This study concerns the use of the ultrasound elastography as a new image modality for the control of the motion of an ultrasound probe actuated by a robotic manipulator. Elastography imaging is performed by applying continuous stress variation on soft tissues in order to estimate a strain map of the observed tissues. It is obtained by estimating, from the RF (radio-frequency) signal along each scan line of the probe transducer, the echo time delays between pre- and post-compressed tissue. Usually, this continuous stress variation is performed manually by the user who manipulates the US probe and it results therefore in a user-dependent quality of the elastography image. To improve the US elastography imaging, we recently developed an assistant robotic palpation system that automatically moves an ultrasound probe in such a way to optimize ultrasound elastography. The main originality of this preliminary work concerns the use of the elastography modality directly as input of the robot controller thanks to an innovative ultrasound elastography-based visual servoing approach.

Visual servoing using shearlet transform

Participants : Lesley-Ann Duflot, Alexandre Krupa.

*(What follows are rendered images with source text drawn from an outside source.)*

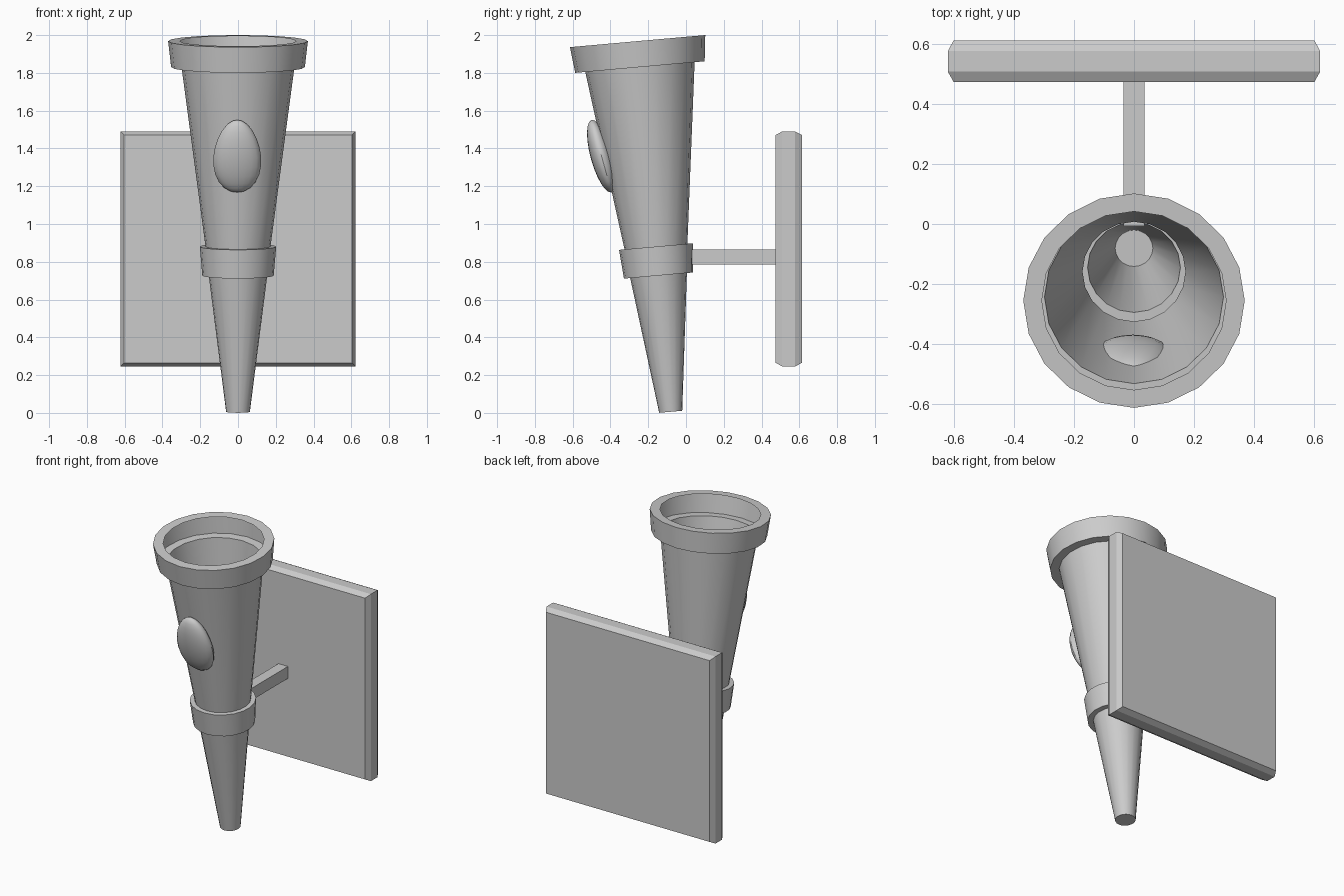
import bpy, bmesh, math
from mathutils import Matrix

if "Cube" in bpy.data.objects:
    bpy.data.objects.remove(bpy.data.objects["Cube"])


def finish(bm, name, smooth=False):
    mesh = bpy.data.meshes.new(name)
    bm.to_mesh(mesh)
    bm.free()
    obj = bpy.data.objects.new(name, mesh)
    bpy.context.collection.objects.link(obj)
    if smooth:
        bpy.ops.object.select_all(action='DESELECT')
        obj.select_set(True)
        bpy.context.view_layer.objects.active = obj
        bpy.ops.object.shade_smooth_by_angle(angle=math.radians(35))
    return obj


def loft(name, profile, sides, start=0.0, y_scale=1.0, cap_top=False, smooth=False):
    """Stack polygon rings of (radius, height) and skin them."""
    bm = bmesh.new()
    rings = []
    for r, z in profile:
        angles = [start + 2 * math.pi * i / sides for i in range(sides)]
        rings.append([bm.verts.new((r * math.cos(a), r * y_scale * math.sin(a), z))
                      for a in angles])
    for low, high in zip(rings, rings[1:]):
        for i in range(sides):
            j = (i + 1) % sides
            bm.faces.new((low[i], low[j], high[j], high[i]))
    bm.faces.new(rings[0][::-1])
    if cap_top:
        bm.faces.new(rings[-1])
    return finish(bm, name, smooth)


# Tilted open cone with collar and rim, one continuous thin shell
cone = loft("torch_cone", [
    (0.063, 0.0), (0.155, 0.724),                # lower cone
    (0.189, 0.724), (0.202, 0.878),              # collar
    (0.172, 0.878), (0.299, 1.832),              # upper cone
    (0.354, 1.832), (0.370, 1.970), (0.308, 1.970),  # rim
], 20, y_scale=0.972, smooth=True)
cone.location = (0, -0.081, 0.006)
cone.rotation_euler.x = math.radians(5.1)

# Square wall plate, chamfered front and back
root2 = math.sqrt(2)
plate = loft("wall_plate", [(half * root2, y) for half, y in
             ((0.603, 0.475), (0.622, 0.509), (0.622, 0.578), (0.603, 0.613))],
             4, start=math.pi / 4, cap_top=True)
plate.location.z = 0.868
plate.rotation_euler.x = math.radians(-90)

# Bar joining the collar to the plate
bm = bmesh.new()
bmesh.ops.create_cube(bm, size=1, matrix=Matrix.Diagonal((0.07, 0.485, 0.08, 1)))
bar = finish(bm, "support_bar")
bar.location = (0, 0.236, 0.825)

# Egg-shaped boss set into the front of the cone
bm = bmesh.new()
bmesh.ops.create_uvsphere(bm, u_segments=20, v_segments=12, radius=1)
for v in bm.verts:
    x, y, z = v.co
    v.co = (x * 0.126 * (1 - 0.14 * z), y * 0.058, z * 0.199)
boss = finish(bm, "oval_boss", True)
boss.location = (-0.004, -0.447, 1.359)
boss.rotation_euler.x = math.radians(15.5)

Similar to wavelet transform, shearlet transform is usually used in the field of signal or image compression. At the best of our knowledge these image representations were never used directly as feedback of a closed-loop control scheme. The objective of this work is to study the feasibility of using the coefficients of shearlet transform of the observed ultrasound image directly as the visual features of an image-based visual servoing. In this study we estimated numerically the interaction matrix that links the time variation of the coarsest coefficients of the shearlet to the motion of the ultrasound probe. This shearlet-based visual servoing was experimentally tested for automatically positioning a 2D US probe, held by a robot, on a desired section of an abdominal phantom. The first results demonstrated promising performances.